(Exercise) Repeat the records. Each line must match exactly.

Stored data:
++++

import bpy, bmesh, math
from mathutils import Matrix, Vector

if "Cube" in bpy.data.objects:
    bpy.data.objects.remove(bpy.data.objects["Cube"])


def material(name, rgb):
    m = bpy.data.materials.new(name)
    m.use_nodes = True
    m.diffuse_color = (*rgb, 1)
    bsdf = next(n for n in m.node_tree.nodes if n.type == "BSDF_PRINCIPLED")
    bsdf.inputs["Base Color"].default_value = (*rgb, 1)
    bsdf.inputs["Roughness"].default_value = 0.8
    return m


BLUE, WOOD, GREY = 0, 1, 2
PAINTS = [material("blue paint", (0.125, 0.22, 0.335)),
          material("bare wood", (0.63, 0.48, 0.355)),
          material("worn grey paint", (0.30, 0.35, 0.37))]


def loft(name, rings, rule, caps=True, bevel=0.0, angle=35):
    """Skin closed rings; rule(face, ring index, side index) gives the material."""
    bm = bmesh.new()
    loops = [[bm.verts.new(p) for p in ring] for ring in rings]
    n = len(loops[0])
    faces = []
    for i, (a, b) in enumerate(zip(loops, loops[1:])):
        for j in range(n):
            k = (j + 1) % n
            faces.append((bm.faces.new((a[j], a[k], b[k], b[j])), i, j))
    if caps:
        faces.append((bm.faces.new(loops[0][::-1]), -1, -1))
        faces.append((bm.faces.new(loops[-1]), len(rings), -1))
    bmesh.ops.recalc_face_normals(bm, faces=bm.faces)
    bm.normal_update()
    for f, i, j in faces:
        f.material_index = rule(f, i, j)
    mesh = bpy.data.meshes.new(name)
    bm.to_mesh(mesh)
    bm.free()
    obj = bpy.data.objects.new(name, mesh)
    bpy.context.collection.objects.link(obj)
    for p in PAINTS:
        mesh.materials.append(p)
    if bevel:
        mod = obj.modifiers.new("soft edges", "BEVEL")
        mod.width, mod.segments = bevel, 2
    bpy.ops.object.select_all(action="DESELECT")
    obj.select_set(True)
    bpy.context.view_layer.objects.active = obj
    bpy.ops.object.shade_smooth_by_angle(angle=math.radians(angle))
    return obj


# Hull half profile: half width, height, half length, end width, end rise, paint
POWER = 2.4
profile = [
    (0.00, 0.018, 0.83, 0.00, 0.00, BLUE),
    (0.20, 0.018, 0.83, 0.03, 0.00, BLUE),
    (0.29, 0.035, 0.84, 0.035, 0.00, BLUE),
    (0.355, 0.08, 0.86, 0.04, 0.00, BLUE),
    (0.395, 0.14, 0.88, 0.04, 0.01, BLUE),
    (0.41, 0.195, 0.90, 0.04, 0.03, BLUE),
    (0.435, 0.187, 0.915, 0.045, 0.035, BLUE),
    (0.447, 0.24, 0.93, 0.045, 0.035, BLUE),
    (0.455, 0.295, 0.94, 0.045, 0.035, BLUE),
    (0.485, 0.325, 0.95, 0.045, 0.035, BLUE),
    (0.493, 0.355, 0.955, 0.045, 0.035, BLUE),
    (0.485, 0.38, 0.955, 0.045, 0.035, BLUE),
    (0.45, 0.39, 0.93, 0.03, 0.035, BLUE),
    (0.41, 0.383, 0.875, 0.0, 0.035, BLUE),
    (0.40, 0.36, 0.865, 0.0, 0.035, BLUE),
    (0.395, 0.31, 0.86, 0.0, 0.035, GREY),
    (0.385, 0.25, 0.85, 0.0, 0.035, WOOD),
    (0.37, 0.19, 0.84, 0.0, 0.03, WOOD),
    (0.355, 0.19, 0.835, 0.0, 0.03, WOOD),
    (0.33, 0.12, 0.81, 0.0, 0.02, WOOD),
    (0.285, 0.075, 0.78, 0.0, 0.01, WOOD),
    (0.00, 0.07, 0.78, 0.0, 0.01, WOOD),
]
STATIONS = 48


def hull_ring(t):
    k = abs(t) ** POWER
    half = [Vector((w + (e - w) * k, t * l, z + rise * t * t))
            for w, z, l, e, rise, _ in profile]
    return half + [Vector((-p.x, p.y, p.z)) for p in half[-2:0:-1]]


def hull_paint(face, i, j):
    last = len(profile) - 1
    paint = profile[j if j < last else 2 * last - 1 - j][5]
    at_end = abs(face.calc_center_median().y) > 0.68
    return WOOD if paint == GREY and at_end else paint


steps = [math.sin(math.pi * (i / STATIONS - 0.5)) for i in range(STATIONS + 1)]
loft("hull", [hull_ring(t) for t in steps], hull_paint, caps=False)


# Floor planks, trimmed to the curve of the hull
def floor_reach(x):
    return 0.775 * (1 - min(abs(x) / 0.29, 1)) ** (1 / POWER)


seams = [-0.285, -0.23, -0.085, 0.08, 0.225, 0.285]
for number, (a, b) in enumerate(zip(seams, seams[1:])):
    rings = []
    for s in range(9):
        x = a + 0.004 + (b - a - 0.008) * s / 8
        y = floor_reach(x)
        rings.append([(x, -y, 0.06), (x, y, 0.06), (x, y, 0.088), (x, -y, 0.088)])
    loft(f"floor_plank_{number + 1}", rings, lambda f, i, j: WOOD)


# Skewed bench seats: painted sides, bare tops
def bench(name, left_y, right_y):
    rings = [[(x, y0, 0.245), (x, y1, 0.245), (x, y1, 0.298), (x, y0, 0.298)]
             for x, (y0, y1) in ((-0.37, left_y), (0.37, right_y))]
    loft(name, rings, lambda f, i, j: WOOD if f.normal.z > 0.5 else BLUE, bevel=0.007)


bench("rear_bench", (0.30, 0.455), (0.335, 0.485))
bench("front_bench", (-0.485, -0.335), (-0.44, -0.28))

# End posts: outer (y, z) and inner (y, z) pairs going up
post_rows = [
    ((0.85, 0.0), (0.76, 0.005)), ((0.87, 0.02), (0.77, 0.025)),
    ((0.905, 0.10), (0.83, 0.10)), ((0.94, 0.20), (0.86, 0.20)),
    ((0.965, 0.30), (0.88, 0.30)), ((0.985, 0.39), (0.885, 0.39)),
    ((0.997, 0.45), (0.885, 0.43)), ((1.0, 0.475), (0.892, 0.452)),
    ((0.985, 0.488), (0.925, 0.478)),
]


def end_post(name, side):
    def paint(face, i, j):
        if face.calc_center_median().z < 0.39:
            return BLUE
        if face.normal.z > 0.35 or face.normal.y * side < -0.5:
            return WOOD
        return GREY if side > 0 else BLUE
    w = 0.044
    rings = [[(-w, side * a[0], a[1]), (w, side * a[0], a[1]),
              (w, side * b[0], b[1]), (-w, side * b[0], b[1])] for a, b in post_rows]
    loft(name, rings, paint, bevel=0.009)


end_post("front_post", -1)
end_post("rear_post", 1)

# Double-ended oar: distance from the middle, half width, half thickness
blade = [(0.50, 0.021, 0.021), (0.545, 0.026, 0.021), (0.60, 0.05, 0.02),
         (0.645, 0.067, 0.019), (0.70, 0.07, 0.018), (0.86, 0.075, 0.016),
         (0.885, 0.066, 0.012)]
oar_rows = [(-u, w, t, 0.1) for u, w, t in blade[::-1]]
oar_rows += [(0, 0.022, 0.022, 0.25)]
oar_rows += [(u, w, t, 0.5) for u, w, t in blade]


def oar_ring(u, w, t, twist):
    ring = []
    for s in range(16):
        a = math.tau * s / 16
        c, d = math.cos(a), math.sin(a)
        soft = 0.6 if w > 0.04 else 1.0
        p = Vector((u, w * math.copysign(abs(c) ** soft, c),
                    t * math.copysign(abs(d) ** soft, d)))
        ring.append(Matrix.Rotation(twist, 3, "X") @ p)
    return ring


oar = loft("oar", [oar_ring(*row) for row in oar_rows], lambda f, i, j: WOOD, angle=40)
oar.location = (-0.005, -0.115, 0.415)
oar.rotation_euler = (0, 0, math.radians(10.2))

++++

(Response below)
import bpy, bmesh, math
from mathutils import Matrix, Vector

if "Cube" in bpy.data.objects:
    bpy.data.objects.remove(bpy.data.objects["Cube"])


def material(name, rgb):
    m = bpy.data.materials.new(name)
    m.use_nodes = True
    m.diffuse_color = (*rgb, 1)
    bsdf = next(n for n in m.node_tree.nodes if n.type == "BSDF_PRINCIPLED")
    bsdf.inputs["Base Color"].default_value = (*rgb, 1)
    bsdf.inputs["Roughness"].default_value = 0.8
    return m


BLUE, WOOD, GREY = 0, 1, 2
PAINTS = [material("blue paint", (0.125, 0.22, 0.335)),
          material("bare wood", (0.63, 0.48, 0.355)),
          material("worn grey paint", (0.30, 0.35, 0.37))]


def loft(name, rings, rule, caps=True, bevel=0.0, angle=35):
    """Skin closed rings; rule(face, ring index, side index) gives the material."""
    bm = bmesh.new()
    loops = [[bm.verts.new(p) for p in ring] for ring in rings]
    n = len(loops[0])
    faces = []
    for i, (a, b) in enumerate(zip(loops, loops[1:])):
        for j in range(n):
            k = (j + 1) % n
            faces.append((bm.faces.new((a[j], a[k], b[k], b[j])), i, j))
    if caps:
        faces.append((bm.faces.new(loops[0][::-1]), -1, -1))
        faces.append((bm.faces.new(loops[-1]), len(rings), -1))
    bmesh.ops.recalc_face_normals(bm, faces=bm.faces)
    bm.normal_update()
    for f, i, j in faces:
        f.material_index = rule(f, i, j)
    mesh = bpy.data.meshes.new(name)
    bm.to_mesh(mesh)
    bm.free()
    obj = bpy.data.objects.new(name, mesh)
    bpy.context.collection.objects.link(obj)
    for p in PAINTS:
        mesh.materials.append(p)
    if bevel:
        mod = obj.modifiers.new("soft edges", "BEVEL")
        mod.width, mod.segments = bevel, 2
    bpy.ops.object.select_all(action="DESELECT")
    obj.select_set(True)
    bpy.context.view_layer.objects.active = obj
    bpy.ops.object.shade_smooth_by_angle(angle=math.radians(angle))
    return obj


# Hull half profile: half width, height, half length, end width, end rise, paint
POWER = 2.4
profile = [
    (0.00, 0.018, 0.83, 0.00, 0.00, BLUE),
    (0.20, 0.018, 0.83, 0.03, 0.00, BLUE),
    (0.29, 0.035, 0.84, 0.035, 0.00, BLUE),
    (0.355, 0.08, 0.86, 0.04, 0.00, BLUE),
    (0.395, 0.14, 0.88, 0.04, 0.01, BLUE),
    (0.41, 0.195, 0.90, 0.04, 0.03, BLUE),
    (0.435, 0.187, 0.915, 0.045, 0.035, BLUE),
    (0.447, 0.24, 0.93, 0.045, 0.035, BLUE),
    (0.455, 0.295, 0.94, 0.045, 0.035, BLUE),
    (0.485, 0.325, 0.95, 0.045, 0.035, BLUE),
    (0.493, 0.355, 0.955, 0.045, 0.035, BLUE),
    (0.485, 0.38, 0.955, 0.045, 0.035, BLUE),
    (0.45, 0.39, 0.93, 0.03, 0.035, BLUE),
    (0.41, 0.383, 0.875, 0.0, 0.035, BLUE),
    (0.40, 0.36, 0.865, 0.0, 0.035, BLUE),
    (0.395, 0.31, 0.86, 0.0, 0.035, GREY),
    (0.385, 0.25, 0.85, 0.0, 0.035, WOOD),
    (0.37, 0.19, 0.84, 0.0, 0.03, WOOD),
    (0.355, 0.19, 0.835, 0.0, 0.03, WOOD),
    (0.33, 0.12, 0.81, 0.0, 0.02, WOOD),
    (0.285, 0.075, 0.78, 0.0, 0.01, WOOD),
    (0.00, 0.07, 0.78, 0.0, 0.01, WOOD),
]
STATIONS = 48


def hull_ring(t):
    k = abs(t) ** POWER
    half = [Vector((w + (e - w) * k, t * l, z + rise * t * t))
            for w, z, l, e, rise, _ in profile]
    return half + [Vector((-p.x, p.y, p.z)) for p in half[-2:0:-1]]


def hull_paint(face, i, j):
    last = len(profile) - 1
    paint = profile[j if j < last else 2 * last - 1 - j][5]
    at_end = abs(face.calc_center_median().y) > 0.68
    return WOOD if paint == GREY and at_end else paint


steps = [math.sin(math.pi * (i / STATIONS - 0.5)) for i in range(STATIONS + 1)]
loft("hull", [hull_ring(t) for t in steps], hull_paint, caps=False)


# Floor planks, trimmed to the curve of the hull
def floor_reach(x):
    return 0.775 * (1 - min(abs(x) / 0.29, 1)) ** (1 / POWER)


seams = [-0.285, -0.23, -0.085, 0.08, 0.225, 0.285]
for number, (a, b) in enumerate(zip(seams, seams[1:])):
    rings = []
    for s in range(9):
        x = a + 0.004 + (b - a - 0.008) * s / 8
        y = floor_reach(x)
        rings.append([(x, -y, 0.06), (x, y, 0.06), (x, y, 0.088), (x, -y, 0.088)])
    loft(f"floor_plank_{number + 1}", rings, lambda f, i, j: WOOD)


# Skewed bench seats: painted sides, bare tops
def bench(name, left_y, right_y):
    rings = [[(x, y0, 0.245), (x, y1, 0.245), (x, y1, 0.298), (x, y0, 0.298)]
             for x, (y0, y1) in ((-0.37, left_y), (0.37, right_y))]
    loft(name, rings, lambda f, i, j: WOOD if f.normal.z > 0.5 else BLUE, bevel=0.007)


bench("rear_bench", (0.30, 0.455), (0.335, 0.485))
bench("front_bench", (-0.485, -0.335), (-0.44, -0.28))

# End posts: outer (y, z) and inner (y, z) pairs going up
post_rows = [
    ((0.85, 0.0), (0.76, 0.005)), ((0.87, 0.02), (0.77, 0.025)),
    ((0.905, 0.10), (0.83, 0.10)), ((0.94, 0.20), (0.86, 0.20)),
    ((0.965, 0.30), (0.88, 0.30)), ((0.985, 0.39), (0.885, 0.39)),
    ((0.997, 0.45), (0.885, 0.43)), ((1.0, 0.475), (0.892, 0.452)),
    ((0.985, 0.488), (0.925, 0.478)),
]


def end_post(name, side):
    def paint(face, i, j):
        if face.calc_center_median().z < 0.39:
            return BLUE
        if face.normal.z > 0.35 or face.normal.y * side < -0.5:
            return WOOD
        return GREY if side > 0 else BLUE
    w = 0.044
    rings = [[(-w, side * a[0], a[1]), (w, side * a[0], a[1]),
              (w, side * b[0], b[1]), (-w, side * b[0], b[1])] for a, b in post_rows]
    loft(name, rings, paint, bevel=0.009)


end_post("front_post", -1)
end_post("rear_post", 1)

# Double-ended oar: distance from the middle, half width, half thickness
blade = [(0.50, 0.021, 0.021), (0.545, 0.026, 0.021), (0.60, 0.05, 0.02),
         (0.645, 0.067, 0.019), (0.70, 0.07, 0.018), (0.86, 0.075, 0.016),
         (0.885, 0.066, 0.012)]
oar_rows = [(-u, w, t, 0.1) for u, w, t in blade[::-1]]
oar_rows += [(0, 0.022, 0.022, 0.25)]
oar_rows += [(u, w, t, 0.5) for u, w, t in blade]


def oar_ring(u, w, t, twist):
    ring = []
    for s in range(16):
        a = math.tau * s / 16
        c, d = math.cos(a), math.sin(a)
        soft = 0.6 if w > 0.04 else 1.0
        p = Vector((u, w * math.copysign(abs(c) ** soft, c),
                    t * math.copysign(abs(d) ** soft, d)))
        ring.append(Matrix.Rotation(twist, 3, "X") @ p)
    return ring


oar = loft("oar", [oar_ring(*row) for row in oar_rows], lambda f, i, j: WOOD, angle=40)
oar.location = (-0.005, -0.115, 0.415)
oar.rotation_euler = (0, 0, math.radians(10.2))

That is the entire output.